This paper studies the macroeconomic effect and underlying firm-level transmission channels of a reduction in business entry costs. We provide novel evidence on the response of firms' entry, exit, and employment decisions. To do so, we use as a natural experiment a reform in Portugal that reduced entry time and costs. Using the staggered implementation of the policy across the Portuguese municipalities, we find that the reform increased local entry and employment by, respectively, 25% and 4.8% per year in its first four years of implementation. Moreover, around 60% of the increase in employment came from incumbent firms expanding their size, with most of the rise occurring among the most productive firms. Standard models of firm dynamics, which assume a constant elasticity of substitution, are inconsistent with the expansionary and heterogeneous response across incumbent firms. We show that in a model with heterogeneous firms and variable markups the most productive firms face a lower demand elasticity and expand their employment in response to increased entry.
Shai Bernstein, Emanuele Colonnelli, Mr. Davide Malacrino, and Tim McQuade

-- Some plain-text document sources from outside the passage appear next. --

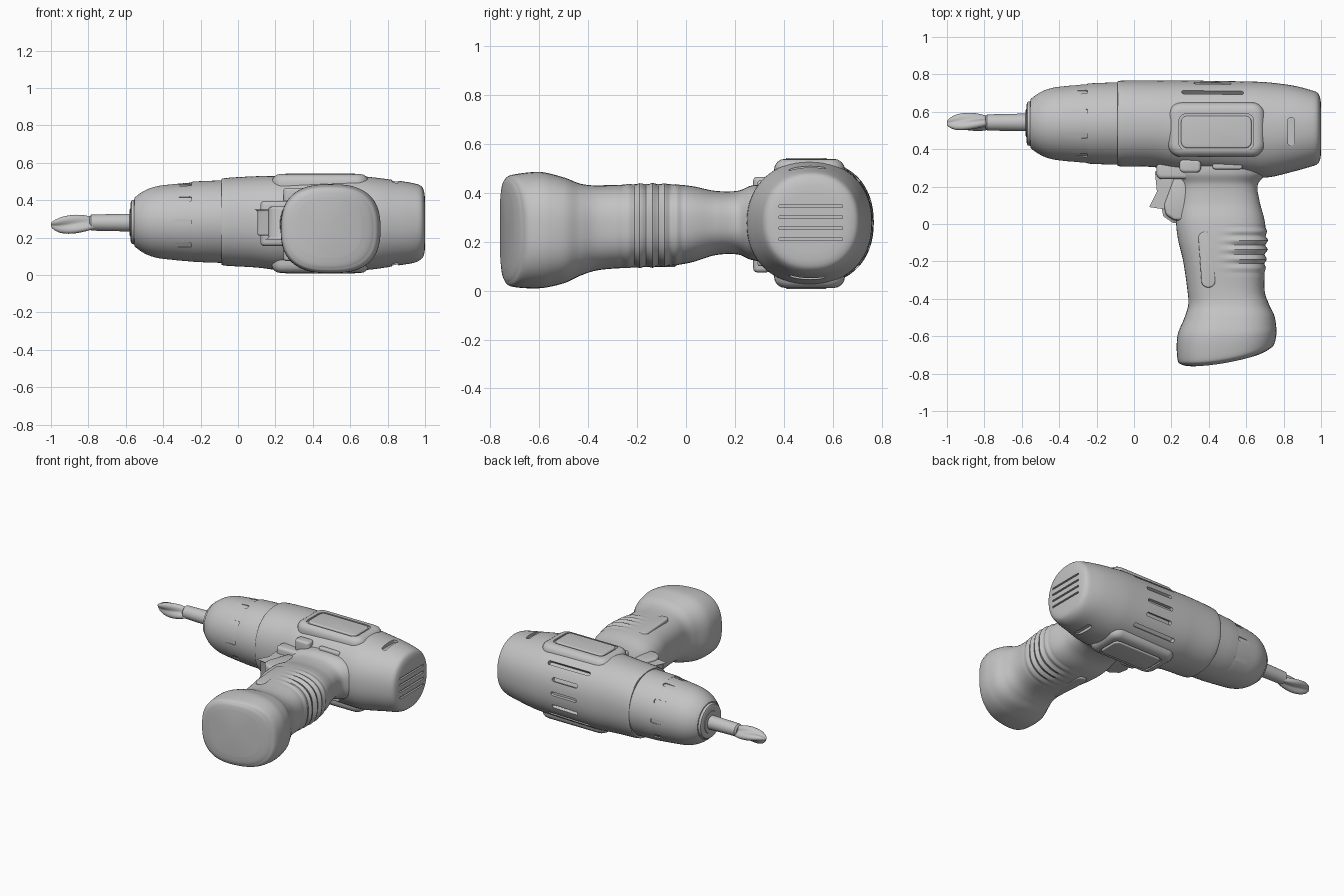
import bpy, bmesh, math
from mathutils import Matrix, Vector

cube = bpy.data.objects.get("Cube")
if cube:
    bpy.data.objects.remove(cube, do_unlink=True)

grey = bpy.data.materials.new("plain grey")
grey.use_nodes = True
colour = (0.55, 0.55, 0.55, 1)
grey.diffuse_color = colour
grey.node_tree.nodes["Principled BSDF"].inputs["Base Color"].default_value = colour
MID = 0.275  # height of the symmetry plane


def finish(name, bm, angle=35):
    bmesh.ops.recalc_face_normals(bm, faces=bm.faces)
    mesh = bpy.data.meshes.new(name)
    bm.to_mesh(mesh)
    bm.free()
    mesh.materials.append(grey)
    ob = bpy.data.objects.new(name, mesh)
    bpy.context.collection.objects.link(ob)
    smooth(ob, angle)
    return ob


def smooth(ob, angle=35):
    bpy.ops.object.select_all(action='DESELECT')
    ob.select_set(True)
    bpy.context.view_layer.objects.active = ob
    bpy.ops.object.shade_smooth_by_angle(angle=math.radians(angle))


def spline(stations, sub):
    """Smooth the list of cross-section stations."""
    rows = [Vector(s) for s in stations]
    rows = [rows[0]] + rows + [rows[-1]]
    for a, b, c, d in zip(rows, rows[1:], rows[2:], rows[3:]):
        for i in range(sub):
            t = i / sub
            yield b + (c - a) * t / 2 + (a - b * 2.5 + c * 2 - d / 2) * t**2 + (b * 3 - a - c * 3 + d) * t**3 / 2
    yield rows[-2]


def loft(name, axis, stations, power=2, sub=4, seg=64, mod=None, warp=None, angle=35):
    """Skin rounded sections: position, low/high across, low/high in z."""
    bm = bmesh.new()
    rings = []
    for t, a0, a1, b0, b1 in spline(stations, sub):
        ring = []
        for i in range(seg):
            u = math.tau * i / seg
            k = mod(u, t) if mod else 1
            c, s = (math.copysign(abs(f) ** (2 / power), f) * k / 2 for f in (math.cos(u), math.sin(u)))
            a, b = (a0 + a1) / 2 + (a1 - a0) * c, (b0 + b1) / 2 + (b1 - b0) * s
            co = Vector((t, a, b) if axis == 'x' else (a, t, b))
            ring.append(bm.verts.new(warp(co) if warp else co))
        rings.append(ring)
    for p, q in zip(rings, rings[1:]):
        for i in range(seg):
            j = (i + 1) % seg
            bm.faces.new((p[i], p[j], q[j], q[i]))
    for ring in (rings[0], rings[-1]):
        hub = bm.verts.new(sum((v.co for v in ring), Vector()) / seg)
        for i in range(seg):
            bm.faces.new((ring[i], ring[(i + 1) % seg], hub))
    return finish(name, bm, angle)


def round_stations(rows, y, z):
    return [(x, y - r, y + r, z - r, z + r) for x, r in rows]


def slab(name, loc, size, radius=0.0, edge=0.0, rot=(0, 'X')):
    """Rounded rectangular block, corners rounded in its own xy plane."""
    bm = bmesh.new()
    bmesh.ops.create_cube(bm, size=1, matrix=Matrix.Diagonal((*size, 1)))
    if radius:
        sides = [e for e in bm.edges if abs(e.verts[0].co.z - e.verts[1].co.z) > size[2] / 2]
        bmesh.ops.bevel(bm, geom=sides, offset=radius, segments=6, affect='EDGES', profile=0.5)
    if edge:
        rims = [e for e in bm.edges if abs(e.verts[0].co.z - e.verts[1].co.z) < 1e-5
                and abs(e.calc_face_angle(0)) > 1]
        bmesh.ops.bevel(bm, geom=rims, offset=edge, segments=4, affect='EDGES', profile=0.5)
    bm.transform(Matrix.Translation(loc) @ Matrix.Rotation(math.radians(rot[0]), 4, rot[1]))
    return finish(name, bm)


def extrude(name, outline, z0, z1, bevel):
    bm = bmesh.new()
    face = bm.faces.new([bm.verts.new((x, y, z0)) for x, y in outline])
    copy = bmesh.ops.duplicate(bm, geom=[face])["geom"]
    top = [f for f in copy if isinstance(f, bmesh.types.BMFace)][0]
    bmesh.ops.translate(bm, vec=(0, 0, z1 - z0), verts=top.verts[:])
    bmesh.ops.bridge_loops(bm, edges=face.edges[:] + top.edges[:])
    bmesh.ops.bevel(bm, geom=bm.edges[:], offset=bevel, segments=3, affect='EDGES', profile=0.5)
    return finish(name, bm, 50)


def carve(ob, cutters):
    """Cut recesses, bake the result and drop the cutters."""
    for c in cutters:
        mod = ob.modifiers.new("cut", 'BOOLEAN')
        mod.operation, mod.solver, mod.object = 'DIFFERENCE', 'EXACT', c
    graph = bpy.context.evaluated_depsgraph_get()
    mesh = bpy.data.meshes.new_from_object(ob.evaluated_get(graph))
    ob.modifiers.clear()
    ob.data = mesh
    for c in cutters:
        bpy.data.objects.remove(c, do_unlink=True)
    smooth(ob)


# Motor housing
housing = loft("motor_housing", 'x', [
    (-.085, .315, .757, .06, .507), (-.07, .308, .766, .05, .518), (.1, .305, .767, .04, .528),
    (.25, .28, .768, .025, .53), (.6, .255, .762, .025, .53), (.72, .25, .757, .03, .522),
    (.85, .28, .74, .05, .505), (.94, .305, .718, .065, .49), (.98, .32, .702, .085, .475),
    (.995, .345, .675, .11, .445), (1, .38, .64, .15, .405)], power=2.2)
cuts = [slab("rear_cut", (1, .51, z), (.025, .26, .012)) for z in (.21, .255, .3, .345)]
for tilt, length in ((-44, .33), (-22, .2), (0, .2), (22, .2), (44, .33)):
    f = math.radians(90 + tilt)
    cuts.append(slab("vent_cut", (.42, .52 + .24 * math.sin(f), MID + .246 * math.cos(f)),
                     (length, .026, .036), .012, rot=(-90 - tilt, 'X')))
for s in (1, -1):
    cuts.append(slab("side_cut", (.84, .495, MID + s * .23), (.035, .15, .04), .017))
carve(housing, cuts)

# Softly raised side pads, each with an inset plate, and the parts below them
for s, side in ((1, "upper"), (-1, "lower")):
    pad = slab(side + "_side_pad", (.44, .505, MID + s * .2), (.52, .29, .128), .07, .045)
    carve(pad, [slab("pad_cut", (.44, .492, MID + s * .27), (.4, .195, .03), .04)])
    slab(side + "_side_plate", (.44, .492, MID + s * .245), (.376, .171, .046), .032, .008)
    slab(side + "_selector_button", (.3, .31, MID - .005 + s * .15), (.115, .07, .09), .025, .015)
    slab(side + "_neck_rail", (.5, .31, MID + s * .155), (.16, .035, .04), .015, .01)

# Chuck, gear collar and screw bit
loft("gear_collar", 'x', round_stations(
    [(-.245, .211), (-.235, .215), (-.1, .22), (-.08, .22)], .537, .285), sub=2)
chuck = loft("chuck", 'x', round_stations(
    [(-.575, .095), (-.57, .115), (-.555, .12), (-.55, .133), (-.5, .168), (-.44, .19),
     (-.37, .2), (-.25, .211), (-.238, .208)], .537, .283), sub=3)
flutes = []
for i in range(10):
    f = math.tau * (i + .5) / 10
    flutes.append(slab("flute_cut", (-.32, .537 + .211 * math.sin(f), .283 + .211 * math.cos(f)),
                       (.15, .03, .016), .014, rot=(-math.degrees(f), 'X')))
carve(chuck, flutes)
loft("chuck_nose", 'x', round_stations([(-.58, .06), (-.578, .075), (-.56, .08)], .54, .28), sub=1, seg=32)
loft("bit_shaft", 'x', round_stations(
    [(-.795, .03), (-.785, .043), (-.6, .047), (-.55, .047)], .543, .28), sub=1, seg=32)
loft("bit_tip", 'x', round_stations(
    [(-1, .012), (-.98, .03), (-.94, .046), (-.88, .052), (-.82, .047), (-.77, .035)], .54, .27),
    sub=5, seg=40, mod=lambda u, t: .82 + .24 * math.cos(3 * u + 14 * t), angle=60)


# Grip with finger ribs and a slanted battery foot
def shape_grip(co):
    if -.29 < co.y < .01 and co.x > .47:
        fade = min(1, (co.x - .47) / .08) * math.sin(math.pi * (.01 - co.y) / .3)
        out = Vector((co.x - .47, 0, co.z - .265)).normalized()
        co = co + out * .008 * fade * math.sin(math.tau * co.y / .05)
    slant = min(1, max(0, (-.55 - co.y) / .2))
    co.y += slant * .1 * max(0, (co.x - .27) / .5) ** 2
    return co


loft("grip", 'y', [
    (-.762, .31, .66, .09, .42), (-.752, .255, .72, .04, .455), (-.72, .232, .75, .015, .475),
    (-.6, .232, .762, .01, .485), (-.5, .27, .753, .03, .463), (-.43, .29, .722, .062, .437),
    (-.35, .285, .698, .085, .43), (-.2, .263, .703, .095, .436), (-.08, .235, .71, .1, .436),
    (.02, .225, .698, .115, .428), (.12, .235, .672, .145, .408), (.21, .24, .662, .148, .408),
    (.27, .21, .71, .125, .43), (.34, .2, .74, .12, .43), (.42, .24, .7, .14, .41)],
    power=2.6, sub=14, warp=shape_grip)
for s, side in ((1, "upper"), (-1, "lower")):
    slab(side + "_grip_inlay", (.39, -.19, .265 + s * .143), (.075, .3, .05), .036, .008, rot=(4, 'Z'))

# Trigger, its guard and mount
extrude("trigger", [(.125, .27), (.24, .27), (.24, .1), (.165, .09), (.1, .1), (.135, .17)], .21, .35, .012)
extrude("trigger_guard", [(.16, .1), (.17, .05), (.215, .02), (.3, .02), (.3, .26), (.22, .26)],
        .19, .365, .015)
slab("trigger_mount", (.22, .285, MID), (.2, .09, .24), .03, .02)
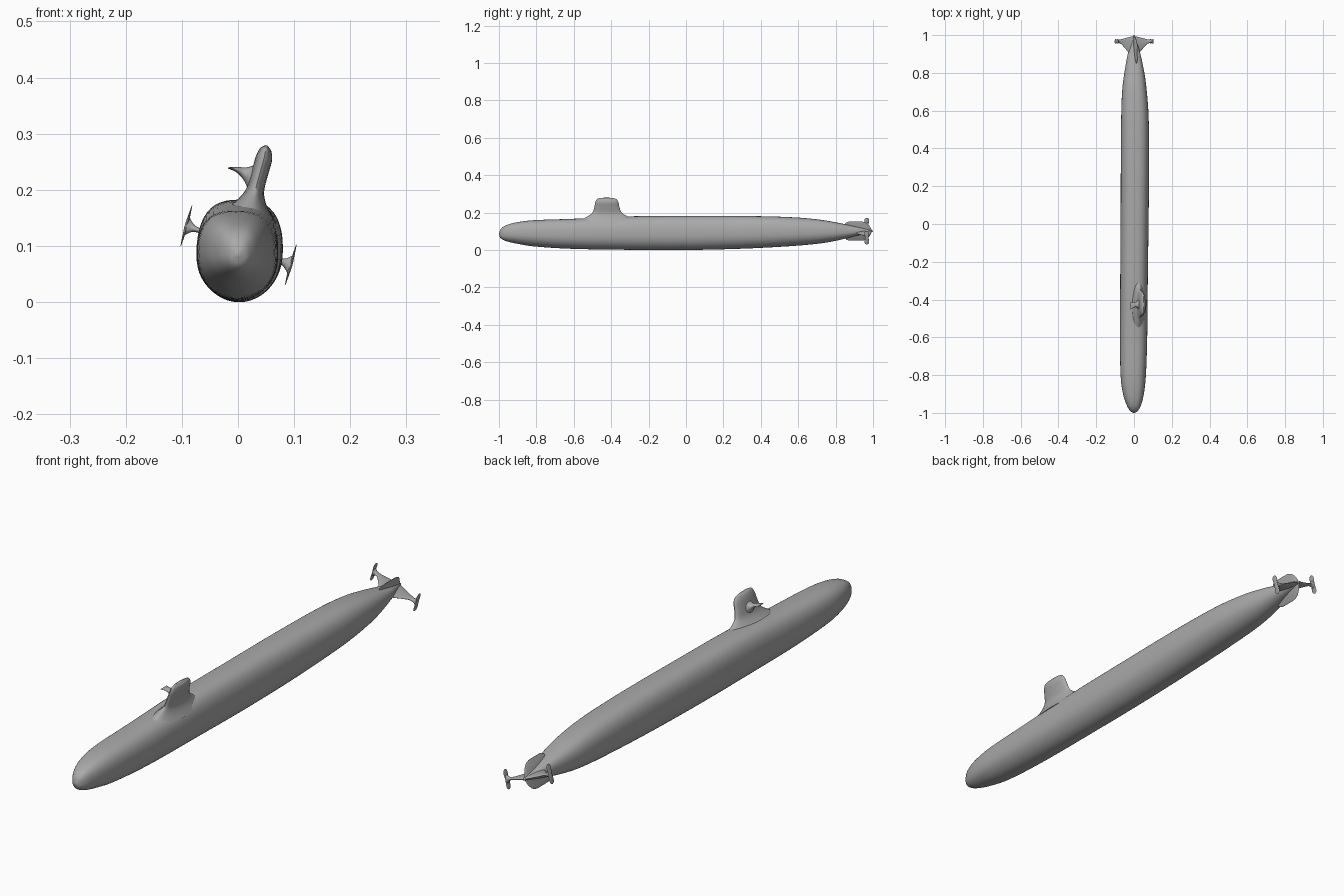
import bpy
import bmesh
import math
from mathutils import Vector as V

cube = bpy.data.objects.get("Cube")
if cube:
    bpy.data.objects.remove(cube, do_unlink=True)

GREY = (0.4, 0.4, 0.4, 1)
paint = bpy.data.materials.new("hull grey")
paint.use_nodes = True
paint.diffuse_color = GREY
paint.node_tree.nodes["Principled BSDF"].inputs["Base Color"].default_value = GREY


def smooth_path(rows, steps):
    """Catmull-Rom interpolation of equally long rows of numbers."""
    out = []
    for i in range(len(rows) - 1):
        a, b, c, d = (rows[min(max(k, 0), len(rows) - 1)] for k in range(i - 1, i + 3))
        for s in range(steps):
            t = s / steps
            out.append([q + t / 2 * (r - p + t * (2*p - 5*q + 4*r - w + t * (3 * (q - r) + w - p)))
                        for p, q, r, w in zip(a, b, c, d)])
    return out + [list(rows[-1])]


def skin(name, rings):
    """Skin closed rings of points into one smooth capped object."""
    bm = bmesh.new()
    loops = [[bm.verts.new(p) for p in ring] for ring in rings]
    n = len(loops[0])
    for a, b in zip(loops, loops[1:]):
        for i in range(n):
            j = (i + 1) % n
            bm.faces.new((a[i], a[j], b[j], b[i]))
    bm.faces.new(loops[0][::-1])
    bm.faces.new(loops[-1])
    bmesh.ops.recalc_face_normals(bm, faces=bm.faces)
    mesh = bpy.data.meshes.new(name)
    bm.to_mesh(mesh)
    bm.free()
    mesh.materials.append(paint)
    obj = bpy.data.objects.new(name, mesh)
    bpy.context.collection.objects.link(obj)
    bpy.ops.object.select_all(action='DESELECT')
    obj.select_set(True)
    bpy.context.view_layer.objects.active = obj
    bpy.ops.object.shade_smooth_by_angle(angle=math.radians(60))
    return obj


def blade(name, rows, across, steps=5, sides=20):
    """Oval sections: centre x, y, z, half chord along y, half thickness along 'across'."""
    across = V(across).normalized()
    rings = []
    for x, y, z, chord, thick in smooth_path(rows, steps):
        angles = [math.tau * i / sides for i in range(sides)]
        rings.append([V((x, y, z)) + V((0, chord * math.cos(a), 0))
                      + across * thick * math.sin(a) for a in angles])
    return skin(name, rings)


# Hull stations: y, left x, right x, bottom z, top z
STATIONS = [
    (-1.0, -0.004, 0.004, 0.081, 0.089),
    (-0.99, -0.02, 0.02, 0.062, 0.112),
    (-0.96, -0.038, 0.037, 0.047, 0.133),
    (-0.9, -0.058, 0.052, 0.033, 0.149),
    (-0.8, -0.071, 0.063, 0.018, 0.16),
    (-0.6, -0.074, 0.07, 0.006, 0.167),
    (-0.3, -0.073, 0.073, 0.001, 0.18),
    (0.0, -0.071, 0.077, 0.0, 0.182),
    (0.3, -0.07, 0.08, 0.007, 0.182),
    (0.55, -0.068, 0.078, 0.02, 0.176),
    (0.7, -0.063, 0.068, 0.033, 0.164),
    (0.8, -0.051, 0.055, 0.049, 0.148),
    (0.9, -0.033, 0.034, 0.073, 0.127),
    (0.96, -0.015, 0.016, 0.088, 0.114),
    (1.0, -0.003, 0.003, 0.098, 0.104),
]


def hull_ring(y, x0, x1, z0, z1, sides=48):
    """Rounded section, with squarer shoulders than keel."""
    ring = []
    for i in range(sides):
        a = math.tau * i / sides
        c, s = math.cos(a), math.sin(a)
        power = 2 / (2.35 + 0.3 * s)
        ring.append(((x0 + x1) / 2 + (x1 - x0) / 2 * math.copysign(abs(c) ** power, c), y,
                     (z0 + z1) / 2 + (z1 - z0) / 2 * math.copysign(abs(s) ** power, s)))
    return ring


skin("hull", [hull_ring(*row) for row in smooth_path(STATIONS, 6)])

# Leaning sail with a flared foot and rounded top
blade("sail", [
    (0.022, -0.42, 0.155, 0.15, 0.045),
    (0.026, -0.42, 0.178, 0.11, 0.026),
    (0.031, -0.422, 0.2, 0.078, 0.016),
    (0.039, -0.423, 0.23, 0.067, 0.015),
    (0.046, -0.423, 0.255, 0.062, 0.015),
    (0.049, -0.424, 0.27, 0.053, 0.011),
    (0.05, -0.425, 0.276, 0.042, 0.006),
    (0.051, -0.425, 0.279, 0.025, 0.002),
], (1, 0, -0.25))

# Single sail plane with a flared root
blade("sail_plane", [
    (0.042, -0.425, 0.222, 0.045, 0.032),
    (0.026, -0.425, 0.222, 0.028, 0.024),
    (0.012, -0.427, 0.229, 0.014, 0.011),
    (-0.002, -0.43, 0.236, 0.014, 0.005),
    (-0.018, -0.432, 0.239, 0.02, 0.001),
], (0.25, 0, 1))

# Tilted stern planes, each ending in a two-lobed plate
TILT = (0.25, 0, 1)
for side, cx, cz in (("right", -0.092, 0.136), ("left", 0.094, 0.066)):
    out = math.copysign(1, cx)
    blade(side + "_stern_plane", [
        (0, 0.935, 0.101, 0.06, 0.009),
        (0.35 * cx, 0.95, 0.101 + 0.35 * (cz - 0.101), 0.038, 0.005),
        (0.7 * cx, 0.964, 0.101 + 0.7 * (cz - 0.101), 0.015, 0.004),
        (0.87 * cx, 0.967, 0.101 + 0.87 * (cz - 0.101), 0.009, 0.007),
        (cx, 0.967, cz, 0.009, 0.018),
    ], TILT)
    blade(side + "_end_plate", [
        (cx + 0.28 * t, 0.967, cz + t, chord, thick) for t, chord, thick in (
            (-0.036, 0.003, 0.0005), (-0.03, 0.011, 0.001), (-0.017, 0.012, 0.002),
            (0, 0.009, 0.003),
            (0.017, 0.012, 0.002), (0.03, 0.011, 0.001), (0.036, 0.003, 0.0005))
    ], (1, 0, -0.28))

# Upper and lower rudders
for name, sign in (("upper_rudder", 1), ("lower_rudder", -1)):
    blade(name, [
        (0, 0.92, 0.101, 0.075, 0.009),
        (0.008 * sign, 0.915, 0.101 + 0.025 * sign, 0.068, 0.006),
        (0.015 * sign, 0.91, 0.101 + 0.043 * sign, 0.056, 0.003),
        (0.018 * sign, 0.908, 0.101 + 0.051 * sign, 0.036, 0.001),
    ], (1, 0, -0.35))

New firm formation is a critical driver of job creation, and an important contributor to the responsiveness of the economy to aggregate shocks. In this paper we examine the characteristics of the individuals who become entrepreneurs when local opportunities arise due to an increase in local demand. We identify local demand shocks by linking fluctuations in global commodity prices to municipality level agricultural endowments in Brazil. We find that the firm creation response is almost entirely driven by young and skilled individuals, as measured by their level of experience, education, and past occupations involving creativity, problem-solving and managerial roles. In contrast, we find no such response within the same municipalities among skilled, yet older individuals, highlighting the importance of lifecycle considerations. These responsive individuals are younger and more skilled than the average entrepreneur in the population. The entrepreneurial response of young individuals is larger in municipalities with better access to finance, and in municipalities with more skilled human capital. These results highlight how the characteristics of the local population can have a significant impact on the entrepreneurial responsiveness of the economy.